→ EXERCISE BRIEF
In the entries below, filter for the word "book" and copy every matching line.

→ DATA LISTING
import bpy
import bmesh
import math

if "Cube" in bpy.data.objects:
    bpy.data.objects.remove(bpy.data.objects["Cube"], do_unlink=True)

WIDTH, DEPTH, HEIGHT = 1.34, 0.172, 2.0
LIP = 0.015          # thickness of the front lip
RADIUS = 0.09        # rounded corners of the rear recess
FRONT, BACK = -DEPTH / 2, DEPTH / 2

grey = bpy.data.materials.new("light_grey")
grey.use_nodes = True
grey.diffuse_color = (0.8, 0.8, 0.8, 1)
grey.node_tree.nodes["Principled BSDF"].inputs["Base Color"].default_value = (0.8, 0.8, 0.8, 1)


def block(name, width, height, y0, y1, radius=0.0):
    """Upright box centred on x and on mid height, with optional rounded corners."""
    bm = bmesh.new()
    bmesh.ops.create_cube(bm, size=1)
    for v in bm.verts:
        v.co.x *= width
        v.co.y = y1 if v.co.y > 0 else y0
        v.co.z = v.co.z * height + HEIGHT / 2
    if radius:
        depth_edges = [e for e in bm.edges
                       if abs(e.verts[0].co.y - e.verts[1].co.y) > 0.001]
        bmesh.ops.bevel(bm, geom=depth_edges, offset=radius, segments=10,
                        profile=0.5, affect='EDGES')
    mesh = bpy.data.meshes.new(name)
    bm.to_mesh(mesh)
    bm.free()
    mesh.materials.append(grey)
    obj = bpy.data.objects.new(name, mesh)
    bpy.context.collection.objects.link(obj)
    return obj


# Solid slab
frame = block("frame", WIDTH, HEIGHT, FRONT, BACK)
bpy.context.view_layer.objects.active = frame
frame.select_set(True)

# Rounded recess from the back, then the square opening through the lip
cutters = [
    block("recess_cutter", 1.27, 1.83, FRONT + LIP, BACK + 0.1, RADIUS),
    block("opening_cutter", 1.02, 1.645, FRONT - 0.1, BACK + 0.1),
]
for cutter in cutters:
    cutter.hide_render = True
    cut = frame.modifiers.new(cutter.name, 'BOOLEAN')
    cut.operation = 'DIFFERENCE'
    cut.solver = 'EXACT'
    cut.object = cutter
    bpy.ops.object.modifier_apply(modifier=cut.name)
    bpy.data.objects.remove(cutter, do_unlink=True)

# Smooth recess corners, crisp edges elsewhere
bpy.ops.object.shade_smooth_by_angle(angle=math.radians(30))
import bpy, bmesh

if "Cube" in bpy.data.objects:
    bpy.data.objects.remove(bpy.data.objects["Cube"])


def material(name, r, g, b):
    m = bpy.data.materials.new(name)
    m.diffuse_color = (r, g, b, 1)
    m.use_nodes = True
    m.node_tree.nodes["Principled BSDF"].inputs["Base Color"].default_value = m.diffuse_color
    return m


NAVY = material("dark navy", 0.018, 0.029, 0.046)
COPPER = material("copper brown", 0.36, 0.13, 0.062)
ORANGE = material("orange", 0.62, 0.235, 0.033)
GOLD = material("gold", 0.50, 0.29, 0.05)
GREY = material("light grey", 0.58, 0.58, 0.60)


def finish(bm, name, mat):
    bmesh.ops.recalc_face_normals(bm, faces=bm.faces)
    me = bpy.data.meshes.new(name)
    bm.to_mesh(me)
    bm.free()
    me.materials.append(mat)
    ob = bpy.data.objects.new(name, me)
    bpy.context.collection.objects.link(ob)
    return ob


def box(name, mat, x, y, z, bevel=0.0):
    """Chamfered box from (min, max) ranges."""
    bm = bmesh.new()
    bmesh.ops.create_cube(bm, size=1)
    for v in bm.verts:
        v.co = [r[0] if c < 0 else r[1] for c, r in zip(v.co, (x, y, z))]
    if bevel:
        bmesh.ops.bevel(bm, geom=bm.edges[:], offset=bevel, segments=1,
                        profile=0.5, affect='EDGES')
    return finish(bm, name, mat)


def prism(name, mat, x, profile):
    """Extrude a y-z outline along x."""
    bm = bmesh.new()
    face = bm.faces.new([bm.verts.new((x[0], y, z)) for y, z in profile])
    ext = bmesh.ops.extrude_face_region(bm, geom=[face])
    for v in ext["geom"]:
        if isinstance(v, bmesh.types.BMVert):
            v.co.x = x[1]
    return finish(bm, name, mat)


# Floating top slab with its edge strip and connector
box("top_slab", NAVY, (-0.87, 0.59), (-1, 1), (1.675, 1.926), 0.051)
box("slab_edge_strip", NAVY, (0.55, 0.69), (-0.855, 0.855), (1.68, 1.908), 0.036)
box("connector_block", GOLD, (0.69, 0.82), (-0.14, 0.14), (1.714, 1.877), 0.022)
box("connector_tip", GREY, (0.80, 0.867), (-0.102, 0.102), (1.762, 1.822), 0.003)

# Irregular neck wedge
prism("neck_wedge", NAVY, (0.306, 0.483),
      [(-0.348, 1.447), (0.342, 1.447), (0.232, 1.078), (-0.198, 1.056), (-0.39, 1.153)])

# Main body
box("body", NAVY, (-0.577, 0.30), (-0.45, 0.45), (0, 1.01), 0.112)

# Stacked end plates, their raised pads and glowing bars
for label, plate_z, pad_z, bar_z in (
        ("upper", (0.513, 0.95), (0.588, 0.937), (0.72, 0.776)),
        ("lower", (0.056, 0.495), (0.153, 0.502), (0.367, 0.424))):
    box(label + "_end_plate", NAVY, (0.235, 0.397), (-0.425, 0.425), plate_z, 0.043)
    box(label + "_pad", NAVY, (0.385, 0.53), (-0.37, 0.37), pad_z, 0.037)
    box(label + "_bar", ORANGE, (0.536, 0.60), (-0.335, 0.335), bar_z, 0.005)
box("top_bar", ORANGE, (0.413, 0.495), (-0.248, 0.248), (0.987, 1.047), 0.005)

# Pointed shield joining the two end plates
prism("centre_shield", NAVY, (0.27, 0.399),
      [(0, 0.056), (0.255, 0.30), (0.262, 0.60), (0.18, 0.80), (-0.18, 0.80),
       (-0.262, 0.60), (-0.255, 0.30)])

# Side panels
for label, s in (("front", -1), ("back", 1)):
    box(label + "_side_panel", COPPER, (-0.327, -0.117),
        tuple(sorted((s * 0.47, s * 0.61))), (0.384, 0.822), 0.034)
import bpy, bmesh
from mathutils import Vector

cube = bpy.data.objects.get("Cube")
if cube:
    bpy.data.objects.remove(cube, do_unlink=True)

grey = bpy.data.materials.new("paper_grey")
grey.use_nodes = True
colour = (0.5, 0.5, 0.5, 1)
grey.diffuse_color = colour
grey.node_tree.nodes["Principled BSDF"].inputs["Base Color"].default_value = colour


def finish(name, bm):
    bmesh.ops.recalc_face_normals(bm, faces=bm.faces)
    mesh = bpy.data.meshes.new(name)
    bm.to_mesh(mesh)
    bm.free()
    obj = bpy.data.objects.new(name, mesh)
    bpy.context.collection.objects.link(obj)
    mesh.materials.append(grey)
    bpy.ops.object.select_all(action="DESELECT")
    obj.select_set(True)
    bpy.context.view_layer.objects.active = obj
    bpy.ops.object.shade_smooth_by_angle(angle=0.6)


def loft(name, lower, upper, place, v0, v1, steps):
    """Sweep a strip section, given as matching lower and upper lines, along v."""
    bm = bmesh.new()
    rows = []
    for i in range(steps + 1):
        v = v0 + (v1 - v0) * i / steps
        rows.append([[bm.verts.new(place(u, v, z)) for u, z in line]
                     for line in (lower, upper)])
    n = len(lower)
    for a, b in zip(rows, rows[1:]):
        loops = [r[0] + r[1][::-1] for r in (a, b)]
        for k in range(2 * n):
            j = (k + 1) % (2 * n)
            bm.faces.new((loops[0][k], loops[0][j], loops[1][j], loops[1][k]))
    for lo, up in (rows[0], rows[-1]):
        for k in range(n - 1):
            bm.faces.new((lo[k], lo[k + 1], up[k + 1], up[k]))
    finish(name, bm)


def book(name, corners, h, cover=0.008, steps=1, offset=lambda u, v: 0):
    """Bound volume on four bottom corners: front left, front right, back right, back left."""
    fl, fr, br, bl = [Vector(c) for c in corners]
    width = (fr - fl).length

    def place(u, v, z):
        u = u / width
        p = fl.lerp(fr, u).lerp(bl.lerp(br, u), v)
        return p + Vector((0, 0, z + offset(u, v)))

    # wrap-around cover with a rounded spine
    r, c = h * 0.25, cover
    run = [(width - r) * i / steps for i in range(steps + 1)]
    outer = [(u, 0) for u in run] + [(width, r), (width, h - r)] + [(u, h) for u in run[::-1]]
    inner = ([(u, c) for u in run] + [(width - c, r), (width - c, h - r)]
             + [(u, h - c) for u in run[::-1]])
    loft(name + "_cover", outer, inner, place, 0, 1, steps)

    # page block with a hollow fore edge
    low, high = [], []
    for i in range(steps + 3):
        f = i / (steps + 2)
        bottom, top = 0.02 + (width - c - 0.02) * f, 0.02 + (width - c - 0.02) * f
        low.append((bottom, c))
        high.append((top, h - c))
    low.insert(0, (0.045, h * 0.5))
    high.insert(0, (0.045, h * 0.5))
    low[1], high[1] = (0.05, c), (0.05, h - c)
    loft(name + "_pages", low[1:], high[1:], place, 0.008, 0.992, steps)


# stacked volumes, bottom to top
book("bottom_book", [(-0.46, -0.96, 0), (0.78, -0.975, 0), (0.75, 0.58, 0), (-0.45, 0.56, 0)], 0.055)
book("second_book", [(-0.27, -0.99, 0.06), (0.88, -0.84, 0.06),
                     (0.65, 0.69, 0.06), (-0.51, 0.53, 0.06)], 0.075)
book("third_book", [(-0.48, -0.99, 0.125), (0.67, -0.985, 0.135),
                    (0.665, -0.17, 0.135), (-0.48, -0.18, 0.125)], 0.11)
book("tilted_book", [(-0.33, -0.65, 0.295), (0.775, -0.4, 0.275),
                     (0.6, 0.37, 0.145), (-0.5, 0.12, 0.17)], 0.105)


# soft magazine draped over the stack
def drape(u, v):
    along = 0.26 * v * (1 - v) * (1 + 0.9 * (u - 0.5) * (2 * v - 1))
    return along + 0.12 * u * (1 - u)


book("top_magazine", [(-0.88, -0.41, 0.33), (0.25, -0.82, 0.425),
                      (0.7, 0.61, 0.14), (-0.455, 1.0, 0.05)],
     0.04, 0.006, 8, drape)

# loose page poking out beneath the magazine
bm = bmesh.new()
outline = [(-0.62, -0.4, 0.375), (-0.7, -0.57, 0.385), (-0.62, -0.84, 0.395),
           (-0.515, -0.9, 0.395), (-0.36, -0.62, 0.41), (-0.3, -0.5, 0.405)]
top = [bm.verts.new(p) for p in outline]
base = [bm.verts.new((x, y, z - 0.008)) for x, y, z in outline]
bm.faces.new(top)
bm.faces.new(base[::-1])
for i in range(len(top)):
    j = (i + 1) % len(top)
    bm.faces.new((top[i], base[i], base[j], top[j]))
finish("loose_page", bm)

→ RESULT
def book(name, corners, h, cover=0.008, steps=1, offset=lambda u, v: 0):
book("bottom_book", [(-0.46, -0.96, 0), (0.78, -0.975, 0), (0.75, 0.58, 0), (-0.45, 0.56, 0)], 0.055)
book("second_book", [(-0.27, -0.99, 0.06), (0.88, -0.84, 0.06),
book("third_book", [(-0.48, -0.99, 0.125), (0.67, -0.985, 0.135),
book("tilted_book", [(-0.33, -0.65, 0.295), (0.775, -0.4, 0.275),
book("top_magazine", [(-0.88, -0.41, 0.33), (0.25, -0.82, 0.425),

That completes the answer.